Radiocarbon-dated peat cores collected from an ombrotrophic bog in southern Estonia record shifting environmental conditions and carbon accumulation rates in northern Europe during the late Holocene. Modern observations indicate that the water balance of the peatland is highly influenced by changes in relative humidity, followed by temperature and precipitation. The modern δ18
O and δ2
H values of surface water suggest that the groundwater is an integration of several months of precipitation. There also appears to be little or no direct influence of surface evaporation on the water within the bog, suggesting that water loss is preferentially through transpiration and sub-surface flow. Bulk peat δ13

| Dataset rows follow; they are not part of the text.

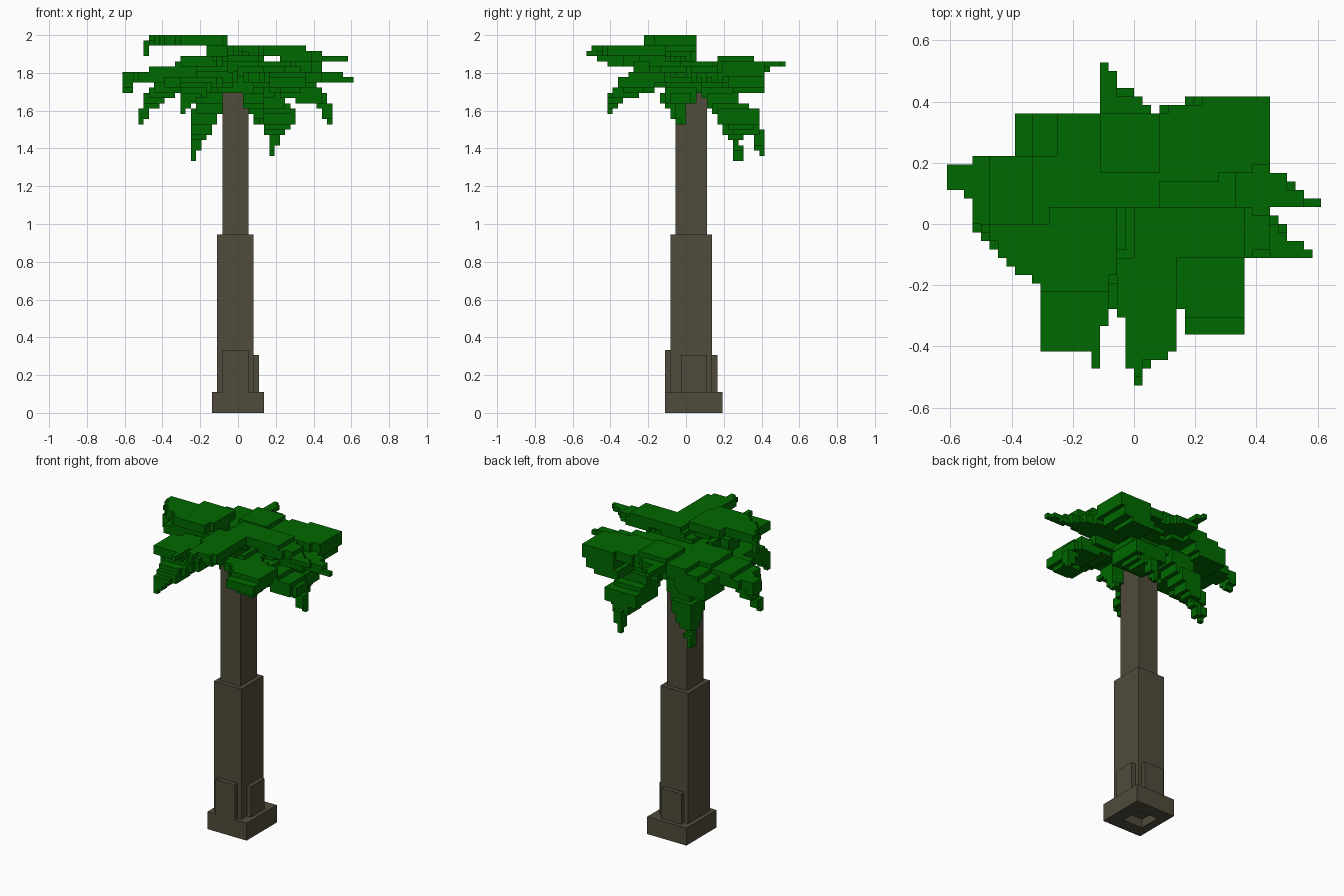
import bpy, bmesh, math
from mathutils import Vector

if "Cube" in bpy.data.objects:
    bpy.data.objects.remove(bpy.data.objects["Cube"])

U = 1 / 36  # size of one block


def material(name, rgb):
    m = bpy.data.materials.new(name)
    m.diffuse_color = (*rgb, 1)
    m.use_nodes = True
    m.node_tree.nodes["Principled BSDF"].inputs["Base Color"].default_value = m.diffuse_color
    return m


BARK = material("bark brown", (0.079, 0.070, 0.044))
LEAF = material("leaf green", (0.0, 0.140, 0.0))


def box(x0, x1, y0, y1, z0, z1):
    return {(x, y, z) for x in range(x0, x1) for y in range(y0, y1) for z in range(z0, z1)}


def build(name, cells, mat):
    """Outer skin of a set of blocks as one flat-faced mesh."""
    bm = bmesh.new()
    verts = {}

    def vert(p):
        if p not in verts:
            verts[p] = bm.verts.new([c * U for c in p])
        return verts[p]

    for c in sorted(cells):
        for axis in range(3):
            for side in (0, 1):
                n = list(c)
                n[axis] += 2 * side - 1
                if tuple(n) in cells:
                    continue
                a, b = (axis + 1) % 3, (axis + 2) % 3
                quad = []
                for da, db in ((0, 0), (1, 0), (1, 1), (0, 1)):
                    p = list(c)
                    p[axis] += side
                    p[a] += da
                    p[b] += db
                    quad.append(vert(tuple(p)))
                bm.faces.new(quad if side else quad[::-1])
    me = bpy.data.meshes.new(name)
    bm.to_mesh(me)
    bm.free()
    me.materials.append(mat)
    ob = bpy.data.objects.new(name, me)
    bpy.context.collection.objects.link(ob)


def frond(*points):
    """Stepped slabs of a leaf along a spine of (x, y, z, half width) points."""
    pts = [Vector(p) for p in points]
    samples = [pts[0]]
    for p, q in zip(pts, pts[1:]):
        gap = 3 if min(p.w, q.w) > 1.9 else 0.7  # thin tips need closer slabs
        n = math.ceil((q.xyz - p.xyz).length / gap)
        samples += [p.lerp(q, i / n) for i in range(1, n + 1)]
    cells = set()
    for i, (x, y, z, w) in enumerate(samples):
        zi = math.floor(z + 0.01)
        top = zi + (1 if w > 1.9 else 0)
        low = zi - 1
        if i + 1 < len(samples):  # reach down to the next slab
            low = min(low, math.floor(samples[i + 1].z + 0.01))
        x0, y0 = math.floor(x - w + 0.5), math.floor(y - w + 0.5)
        x1, y1 = math.floor(x + w + 0.5), math.floor(y + w + 0.5)
        cells |= box(x0, max(x1, x0 + 1), y0, max(y1, y0 + 1), low, top)
    return cells


# Trunk: foot, two shafts and three bark plates, foot hollow underneath
trunk = box(-5, 5, -4, 7, 0, 4) - box(-3, 2, -1, 4, 0, 2)
trunk |= box(-4, 3, -3, 5, 4, 34) | box(-3, 2, -2, 4, 34, 61)
trunk |= box(-3, 2, -4, -3, 4, 12)   # front plate
trunk |= box(3, 4, -1, 4, 4, 11)     # right plate
trunk |= box(-3, 2, 5, 6, 4, 11)     # back plate
build("trunk", trunk, BARK)

# Crown core
crown = box(-4, 3, -3, 5, 61, 67)
# Top leaf, to the left
crown |= frond((-4, -2, 69, 2), (-6, -2, 71, 4), (-7, -4, 71, 4), (-13, -2.3, 71, 2.3), (-16, -1, 72, 1), (-17.3, -.5, 71, .5), (-17.5, -.5, 69, .5))
# Left leaves: straight and drooping
crown |= frond((-2, 2, 65, 3), (-8, 4, 66, 4), (-13, 4, 65, 4), (-15, 4, 64, 4), (-18, 5, 64, 2), (-20.5, 5.5, 65, 1.5), (-21.5, 5.5, 62, .7))
crown |= frond((-2, 0, 64, 3), (-10, -1, 63, 4), (-13, -.5, 62, 3.3), (-16, 0, 60, 2), (-17.5, .5, 59.5, 1), (-18.5, -.5, 56, .5))
# Front left leaves: low and high
crown |= frond((-2, -1, 65, 3), (-7.5, -8, 63.5, 3.5), (-8.5, -11, 62, 2.5), (-9, -13.5, 61, 1.4), (-10.5, -14.5, 58, .5))
crown |= frond((-2, -2, 66, 3), (-6, -9, 67, 3), (-7.5, -11.5, 67, 3.5), (-4.7, -14, 68, .5), (-4.5, -16.5, 68, .5))
# Front leaf
crown |= frond((0, -2, 67, 3), (1.5, -8, 69, 3.5), (2, -12, 69, 3), (0, -16, 70, 1), (.5, -17.4, 70, .5), (.5, -18.5, 69, .5))
# Front right leaf
crown |= frond((2, -2, 65, 3), (7, -6, 64, 3), (9.5, -8, 64, 3.5), (9.5, -9.5, 63, 3.5), (10, -10, 62, 2.4))
# Small tuft hanging by the trunk
crown |= frond((2.5, -3, 60, 2), (3.5, -2, 58, 1), (4.5, -1, 56, .5))
# Right leaves: high, drooping, middle
crown |= frond((0, -1, 67, 3), (3, -1, 69, 3), (10, -1, 69, 3), (14.3, -1, 68, 1.8), (18, -3, 68, 1), (20.5, -3.5, 68, .5))
crown |= frond((2, 0, 64, 3), (9, -1, 62.5, 3.5), (13, -1, 61, 3), (16.2, -1, 60.5, 1.2), (17.5, -.5, 56, .5))
crown |= frond((2, 3, 65, 3), (8, 4, 65, 3.5), (13, 4, 64, 3), (16, 4, 64, 2), (18.7, 3, 65, .8), (21.5, 2.5, 64, .5))
# Back right leaves: high and drooping
crown |= frond((2, 4, 65, 3), (6, 9, 66, 4), (12, 11, 66, 4), (10, 12, 62, 3))
crown |= frond((2, 4, 63, 3), (6, 7, 60, 3), (7, 10, 57, 3.6), (7, 10.5, 55, 2.5), (7, 13.5, 54, 1.3), (6.5, 14.5, 50, .5))
# Back leaf
crown |= frond((-1, 3, 66, 3), (-.5, 9, 67, 3.5), (-1.5, 12.5, 66, 2.5), (-3, 15.5, 67, 1), (-3.5, 18.5, 67, .5))
# Back left leaves: drooping and high
crown |= frond((-2, 4, 63, 3), (-5, 7, 61, 3), (-6.5, 8, 57, 2.5), (-7, 9, 55, 2), (-8, 9.5, 53, 1), (-8.5, 10, 49, .5))
crown |= frond((-2, 4, 65, 3), (-6, 9, 66, 3.5), (-10, 9, 64, 4), (-10.5, 9.5, 62, 3.2))

build("palm_leaves", crown - trunk, LEAF)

C values exhibit a trend of higher values through the late Holocene, suggesting a pattern of overall increased surface wetness. The δ15
N values were low from ~4130 to 3645 cal yr BP, suggesting drier conditions, followed by intermediate values until ~2995 cal yr BP. The δ15
N values decrease again from ~2995 to 2470 cal yr BP, suggesting a return to drier conditions, followed by intermediate values until ~955 cal yr BP. The δ15
N values were high, suggesting wetter conditions from ~955 to 250 cal yr BP, followed by intermediate values through the modern. Carbon accumulation rates were low to intermediate from ~4200 to 2470 cal yr BP, followed by intermediate-to-high values until ~1645 cal yr BP. Carbon accumulation rates were then low until ~585 cal yr BP, followed by intermediate values through the modern. The geochemical data, combined with observed changes in peat composition and regional proxies of temperature and water table fluctuations through the late Holocene, suggest that carbon accumulation rates were relatively low under dry and warm conditions, whereas accumulation was generally higher (up to ~80 g C m−2
) when the climate was wetter and/or colder. These findings further suggest that future environmental changes affecting the regional water balance and temperature will impact the potential for northern peatlands to capture and store carbon.